Tiger Yu-Yang Hsiao, Tomotsugu Goto, Tetsuya Hashimoto, Daryl Joe D. Santos, Yi Hang Valerie Wong, Seong Jin Kim, Bjorn Jasper R. Raquel, Simon C. -C. Ho, Bo-Han Chen, Ece Kilerci, Ting-Yi Lu, Alvina Y. L. On, Yu-Wei Lin, Cossas K. -W. Wu

Submitted on 11 September 2022


The Hubble constant (H0) is a measurement to describe the expansion rate of the Universe in the current era. However, there is a 4.4σ discrepancy between the measurements from the early Universe and the late Universe. In this research, we propose a model-free and distance-free method to constrain H0. Combining Friedman-Lema\^itre-Robertson-Walker cosmology with geometrical relation of the proper motion of extragalactic jets, the lower limit (H0,min) of H0 can be determined using only three cosmology-free observables: the redshifts of the host galaxies, as well as the approaching and receding angular velocities of radio jets. Using these, we propose to use the Kolmogorov-Smirnov test (K-S test) between cumulative distribution functions of H0,min to differentiate cosmology. We simulate 100, 200, and 500 extragalactic jets with 3 levels of accuracy of the proper motion (μa and μr), at 10%, 5%, and 1%, corresponding to the accuracies of the current and future radio interferometers. We perform K-S tests between the simulated samples as theoretical distributions with different H0 and power-law index of velocity distribution of jets and mock observational data. Our result suggests increasing sample sizes leads to tighter constraints on both power-law index and the Hubble constant at moderate accuracy (i.e., 10% and 5%) while at 1% accuracy, increasing sample sizes leads to tighter constraints on power-law index more. Improving accuracy results in better constraints in the Hubble constant compared with the power-law index in all cases but it alleviates the degeneracy.

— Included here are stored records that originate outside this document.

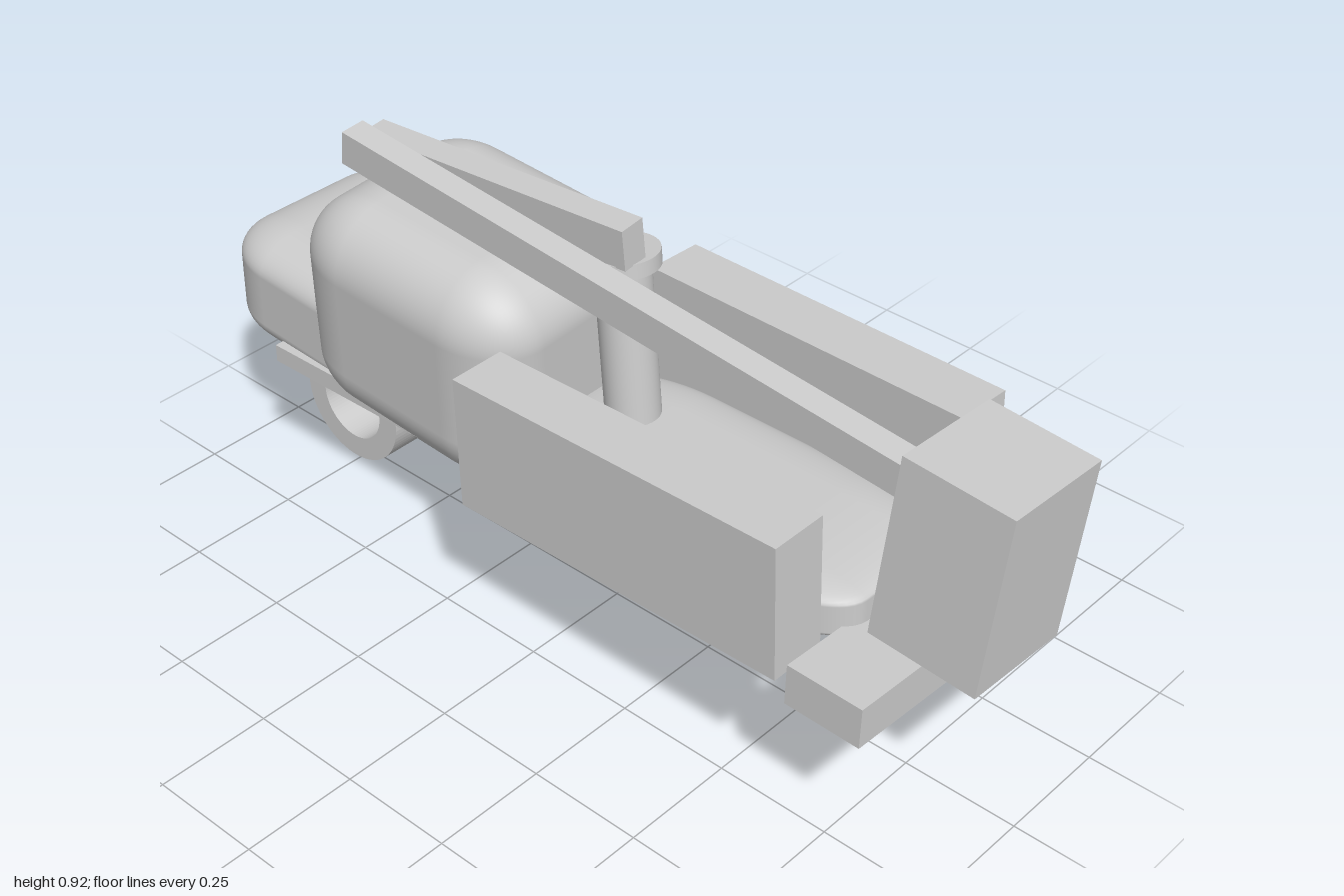
import * as THREE from 'three';
import { RoundedBoxGeometry } from 'three/addons/geometries/RoundedBoxGeometry.js';

export function createModel() {
  const model = new THREE.Group();
  model.name = 'bucketTruck';
  const grey = new THREE.MeshStandardMaterial({ color: 0xcccccc });
  const softCube = new RoundedBoxGeometry(1, 1, 1, 8, 0.27);

  function add(name, geometry, position, rotation = [0, 0, 0]) {
    const mesh = new THREE.Mesh(geometry, grey);
    mesh.name = name;
    mesh.position.set(...position);
    mesh.rotation.set(...rotation);
    model.add(mesh);
    return mesh;
  }
  const box = (name, size, position, rotation) =>
    add(name, new THREE.BoxGeometry(...size), position, rotation);
  // Soft pillow-like body, stretched from one rounded cube
  const soft = (name, size, position, rotation) =>
    add(name, softCube, position, rotation).scale.set(...size);
  // Square beam running between two points
  function beam(name, from, to, width, height, roll = 0) {
    const a = new THREE.Vector3(...from), b = new THREE.Vector3(...to);
    const mesh = box(name, [width, height, a.distanceTo(b)], a.clone().lerp(b, 0.5).toArray());
    mesh.lookAt(b);
    mesh.rotateZ(roll);
  }

  // Rounded bodies
  soft('cab', [0.505, 0.505, 0.62], [0.022, 0.528, -0.41], [0.05, 0, 0.07]);
  soft('hood', [0.485, 0.265, 0.57], [0.05, 0.442, -0.713], [0.035, -0.03, 0.02]);
  soft('bed', [0.395, 0.13, 0.86], [-0.008, 0.405, 0.285], [-0.035, -0.03, 0.02]);

  // Chassis plate, almost hidden under the cab
  box('chassis', [0.4, 0.04, 0.7], [0, 0.345, -0.45], [0, 0.02, 0]);

  // Side lockers and bumper
  box('leftLocker', [0.126, 0.295, 0.785], [0.251, 0.53, 0.305], [-0.032, -0.045, 0]);
  box('rightLocker', [0.126, 0.292, 0.79], [-0.269, 0.52, 0.283], [-0.03, -0.01, 0.012]);
  box('bumper', [0.605, 0.088, 0.17], [-0.007, 0.355, 0.777], [0, -0.02, -0.025]);

  // Work bucket
  box('bucket', [0.256, 0.393, 0.236], [-0.007, 0.592, 0.87], [0.07, 0, -0.057]);

  // Turret column and cap, leaning slightly back
  const turret = new THREE.Vector3(0.035, 0.8, -0.02);
  const lean = [-0.11, 0, -0.02];
  const axis = new THREE.Vector3(0, 1, 0).applyEuler(new THREE.Euler(...lean));
  add('turretCap', new THREE.CylinderGeometry(0.077, 0.077, 0.032, 40), turret.toArray(), lean);
  add('turretColumn', new THREE.CylinderGeometry(0.057, 0.057, 0.38, 40),
    turret.clone().addScaledVector(axis, -0.19).toArray(), lean);

  // Boom arms
  beam('lowerBoom', [-0.1, 0.876, -0.625], [-0.036, 0.69, 0.785], 0.058, 0.076, 0.05);
  beam('upperBoom', [-0.03, 0.838, -0.635], [0, 0.866, 0.042], 0.06, 0.088, 0.07);

  // Single open wheel
  const ring = new THREE.Shape().absarc(0, 0, 0.141, 0, Math.PI * 2);
  ring.holes.push(new THREE.Path().absarc(0, 0, 0.088, 0, Math.PI * 2, true));
  const wheel = new THREE.ExtrudeGeometry(ring, { depth: 0.094, bevelEnabled: false, curveSegments: 40 });
  wheel.translate(0, 0, -0.047).rotateY(Math.PI / 2);
  add('wheel', wheel, [0.012, 0.141, -0.765]);

  return model;
}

Comment: 13 pages, 14 figures, accepted for publication in MNRAS

Subjects: Astrophysics - Cosmology and Nongalactic Astrophysics; Astrophysics - Astrophysics of Galaxies